"Those who choose Jobbik over other parties do so because they see the opportunity to accomplish something at a local level."
It's what understands Gergő, 28, from Mezőkövesd. Attila confirms this too: "Through the activities it puts in place, Jobbik wants to prove to the young people that it's worth it to be interested in politics. I offered to be the Jobbik president in Mezőkövesd (a former industrial city in the Northeastern part of the country, NA), and I coordinate work in that area."
The new electoral success of Jobbik can be in part explained by the ideological fallacy of the traditional parties, who are seen, often with good reason, as "parties that only promote their lineage and personal interests," according to a young LMP activist. "Jobbik plays on that image, that of the dynamic youth that really invest themselves, who are interested in real problems and are capable to take action. That's, in the end, what really counts for their voters."
New (sex) symbols
The popularity of the party in largely due to its 36-year-old president, Gàbor Vona, voted Hungary's sexiest man by a women's magazine in 2013. For gender balance, Jobbik also has Dóra Dúró. At 28, she is the youngest representative of the Parliament. Pretty and keeping a stiff upper lip, she wonderfully fulfills the role of motherly angel that Jobbik promotes: married since she was 19 to the Jobbik representative Előd Novák and already the mother of 3 children. This Hungarian Marion Maréchal Le Pen is an integral part of the strategy of renewal of the party's image. But it would seem as though it really is only a question of image; there are only two women who are representatives with Jobbik, which occupies 23 seats in the Hungarian Parliament. Like in most other parties, parity goes unheeded. In Hungary, the Parliament is only 10% female.
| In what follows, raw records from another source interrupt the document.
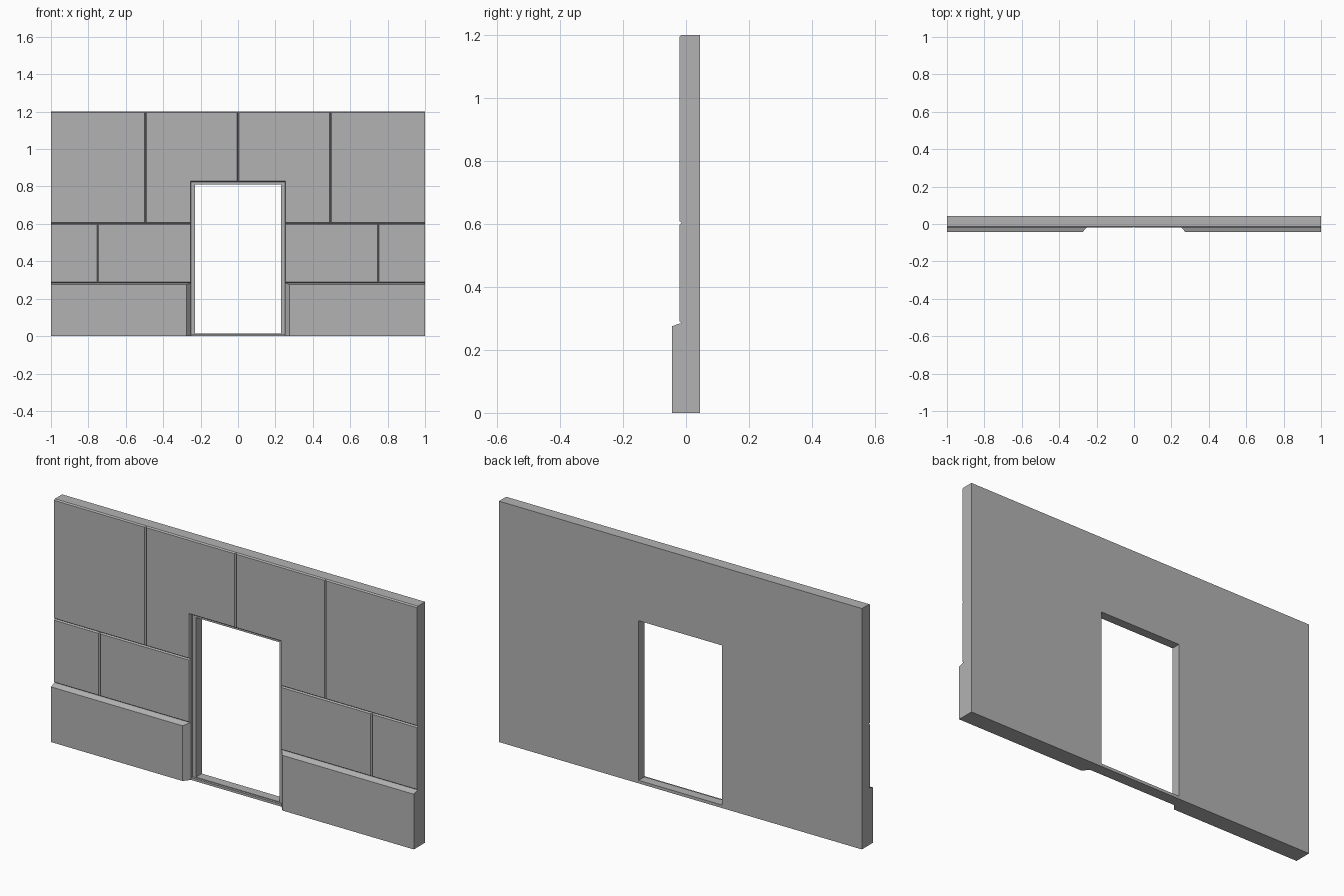
import bpy
import bmesh

cube = bpy.data.objects.get("Cube")
if cube:
    bpy.data.objects.remove(cube, do_unlink=True)

# One plain grey for the whole wall
GREY = (0.45, 0.45, 0.45, 1.0)
stone = bpy.data.materials.new("grey_stone")
stone.use_nodes = True
stone.diffuse_color = GREY
stone.node_tree.nodes["Principled BSDF"].inputs["Base Color"].default_value = GREY

BACK, CORE, RECESS, FRONT = 0.044, -0.013, -0.002, -0.044
JAMB, LINTEL = 0.25, 0.825      # outer edge of the door recess
BASE_TOP, ROW = 0.285, 0.603    # heights of the horizontal joints
WALL_TOP = 1.2


def finish(bm, name):
    mesh = bpy.data.meshes.new(name)
    bm.to_mesh(mesh)
    bm.free()
    mesh.materials.append(stone)
    obj = bpy.data.objects.new(name, mesh)
    bpy.context.collection.objects.link(obj)
    return obj


def rect(x0, x1, z0, z1, y):
    return [(x0, y, z0), (x1, y, z0), (x1, y, z1), (x0, y, z1)]


def loft(name, loops, ring=False):
    """Join rectangles in order, either as a closed ring or as a capped block."""
    bm = bmesh.new()
    rows = [[bm.verts.new(p) for p in loop] for loop in loops]
    pairs = list(zip(rows, rows[1:]))
    if ring:
        pairs.append((rows[-1], rows[0]))
    else:
        bm.faces.new(rows[0])
        bm.faces.new(rows[-1])
    for a, b in pairs:
        for i in range(4):
            j = (i + 1) % 4
            bm.faces.new((a[i], a[j], b[j], b[i]))
    bmesh.ops.recalc_face_normals(bm, faces=bm.faces)
    return finish(bm, name)


def panel(name, outline, side):
    """Raised stone facing with bevelled joints, flush with the wall's end."""
    points = [(x * side, CORE, z) for x, z in outline]
    if side < 0:
        points.reverse()
    bm = bmesh.new()
    face = bm.faces.new([bm.verts.new(p) for p in points])
    bm.normal_update()
    bmesh.ops.inset_region(bm, faces=[face], thickness=0.005, depth=0.007,
                           use_boundary=True, use_even_offset=True)
    for v in bm.verts:
        if abs(v.co.x) > 0.99:
            v.co.x = side
    return finish(bm, name)


def box_outline(x0, x1, z0, z1):
    return [(x0, z0), (x1, z0), (x1, z1), (x0, z1)]


# Wall body with a stepped doorway and low sill
loft("wall_body", [
    rect(-1, 1, 0, WALL_TOP, BACK),
    rect(-1, 1, 0, WALL_TOP, CORE),
    rect(-JAMB, JAMB, 0.012, LINTEL, CORE),
    rect(-JAMB, JAMB, 0.012, LINTEL, RECESS),
    rect(-0.23, 0.23, 0.015, 0.81, RECESS),
    rect(-0.23, 0.23, 0.015, 0.81, BACK),
], ring=True)

for label, side in (("left", 1), ("right", -1)):
    # Base course with sloping top and chamfered door end
    loft(label + "_plinth", [
        rect(JAMB * side, side, 0, BASE_TOP, CORE),
        rect(0.255 * side, side, 0, BASE_TOP - 0.001, -0.02),
        rect(0.275 * side, side, 0, 0.275, FRONT),
    ])
    # Middle course
    panel(label + "_middle_inner_panel", box_outline(JAMB, 0.75, BASE_TOP, ROW), side)
    panel(label + "_middle_outer_panel", box_outline(0.75, 1, BASE_TOP, ROW), side)
    # Upper course, notched around the doorway
    panel(label + "_upper_outer_panel", box_outline(0.495, 1, ROW, WALL_TOP), side)
    panel(label + "_lintel_panel",
          [(JAMB, ROW), (0.495, ROW), (0.495, WALL_TOP), (0, WALL_TOP),
           (0, LINTEL), (JAMB, LINTEL)], side)
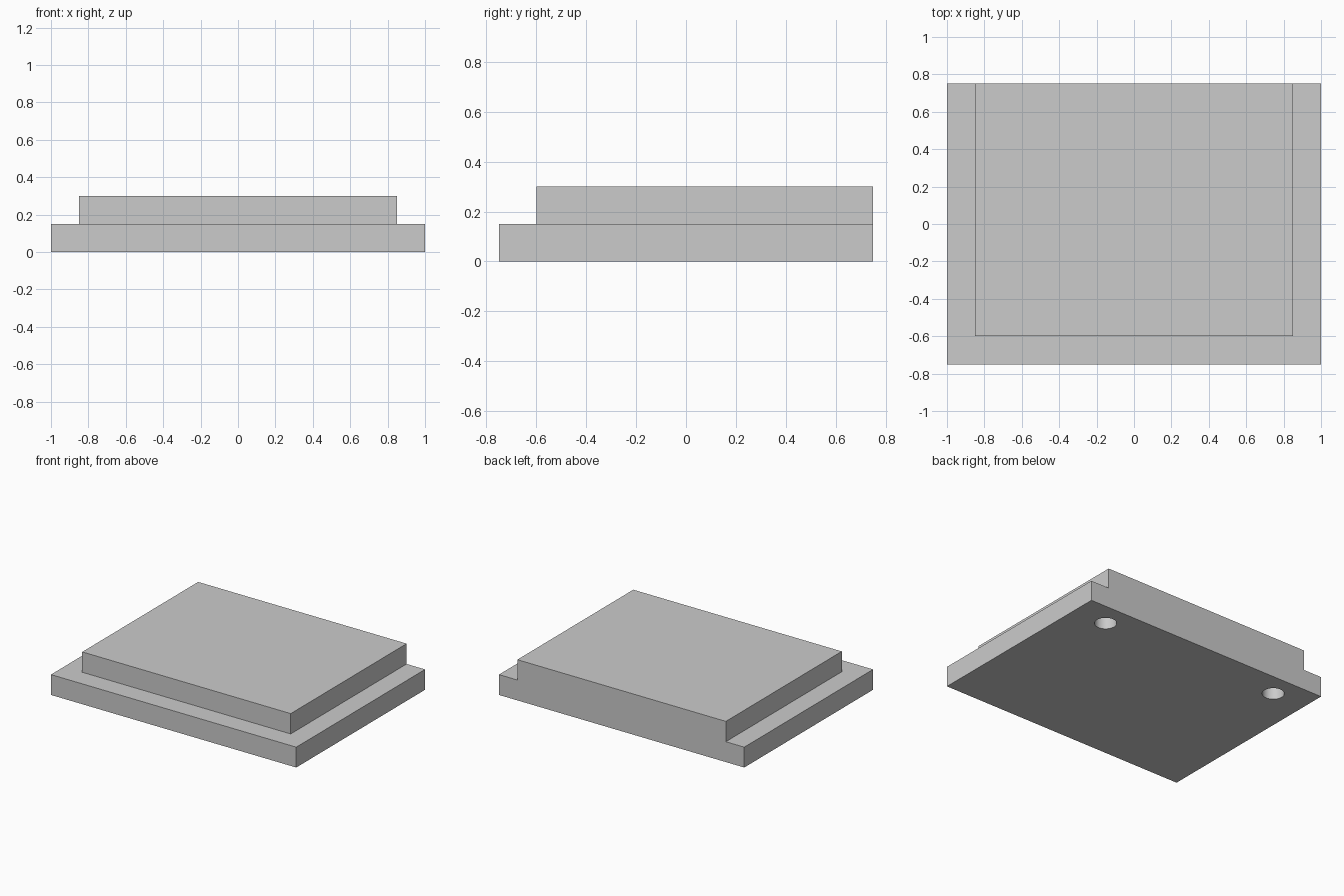
import bpy
import math

cube = bpy.data.objects.get("Cube")
if cube:
    bpy.data.objects.remove(cube, do_unlink=True)

STEP = 0.15          # height of each tier
HOLE_RADIUS = 0.074
HOLE_X, HOLE_Y = 0.73, 0.575

grey = bpy.data.materials.new("plain grey")
grey.use_nodes = True
colour = (0.6, 0.6, 0.6, 1)
grey.diffuse_color = colour
grey.node_tree.nodes["Principled BSDF"].inputs["Base Color"].default_value = colour


def box(name, low, high):
    """Box between two opposite corners."""
    centre = [(a + b) / 2 for a, b in zip(low, high)]
    bpy.ops.mesh.primitive_cube_add(size=1, location=centre)
    obj = bpy.context.object
    obj.name = name
    obj.scale = [b - a for a, b in zip(low, high)]
    bpy.ops.object.transform_apply(location=True, rotation=False, scale=True)
    obj.data.materials.append(grey)
    return obj


def combine(target, tool, operation):
    """Apply a boolean and remove the tool object."""
    tool.hide_render = True
    mod = target.modifiers.new(operation.lower(), "BOOLEAN")
    mod.operation = operation
    mod.solver = "EXACT"
    mod.object = tool
    bpy.context.view_layer.objects.active = target
    bpy.ops.object.modifier_apply(modifier=mod.name)
    bpy.data.objects.remove(tool, do_unlink=True)


# Wide base with a raised platform flush at the back
base = box("stepped_base", (-1, -0.75, 0), (1, 0.75, STEP))
platform = box("raised_platform", (-0.85, -0.6, 0), (0.85, 0.75, 2 * STEP))
combine(base, platform, "UNION")

# Blind round holes under the back corners
for side in (-1, 1):
    bpy.ops.mesh.primitive_cylinder_add(
        vertices=48, radius=HOLE_RADIUS, depth=2 * STEP,
        location=(side * HOLE_X, HOLE_Y, 0))
    cutter = bpy.context.object
    cutter.name = "hole_cutter"
    cutter.data.materials.append(grey)
    combine(base, cutter, "DIFFERENCE")

# Merge coplanar faces and smooth the hole walls
bpy.ops.object.select_all(action="DESELECT")
base.select_set(True)
bpy.context.view_layer.objects.active = base
bpy.ops.object.mode_set(mode="EDIT")
bpy.ops.mesh.select_all(action="SELECT")
bpy.ops.mesh.dissolve_limited(angle_limit=math.radians(1))
bpy.ops.object.mode_set(mode="OBJECT")
bpy.ops.object.shade_smooth_by_angle(angle=math.radians(30))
Attila doesn't necessarily view female involvement in politics favourably, even when they are already mothers. On the importance of women's political engagement in the party, his response is as brief as it is formulaic: "I am for gallantry."
Finding Jobbik voters isn't difficult at all for a journalist. On the other hand, getting them to talk... much more! The famous "no religion or politics at the dinner table" applies here too, surely more than in France. Some Jobbik voters or activists censor themselves due to the positions they occupy. Even activists for other parties are reluctant to be interviewed, knowing that they will be named.
On the other end of the spectrum of activism, one finds a total rejection of politics. Such as the case of Csilla, 26, from Nyíregyháza, who works in sales. "I see absolutely no difference between the parties, whether it is the level of their program or their level of corruption. It's a world that I want to keep away from my daily life as much as possible."
Can one win with likes?
According to Gábor Vona, no. "A political party should be identified by its program, by its acitivities in the National Assembly, by its directives chosen by its president - not by its Facebook posts," he declared, in a political broadcast on May 3rd.
Next to attempts to smooth out their image, certain misdemeanours still crop up, like representatives' posts on Facebook, or even in the National Assembly, that advocate anti-Semitic or anti-Roma discourse, like that proposition of Màrton Gyöngyösi to establish a list of deputies that have Hungarian and Israeli double nationality. These 'mistakes' always seem to happen, and Gàbor Vona bravely tries to put out the fires by apologising. But no matter the excuse, these examples of good faith don't let us forget that the shaven-head fascist has only put on some foundation.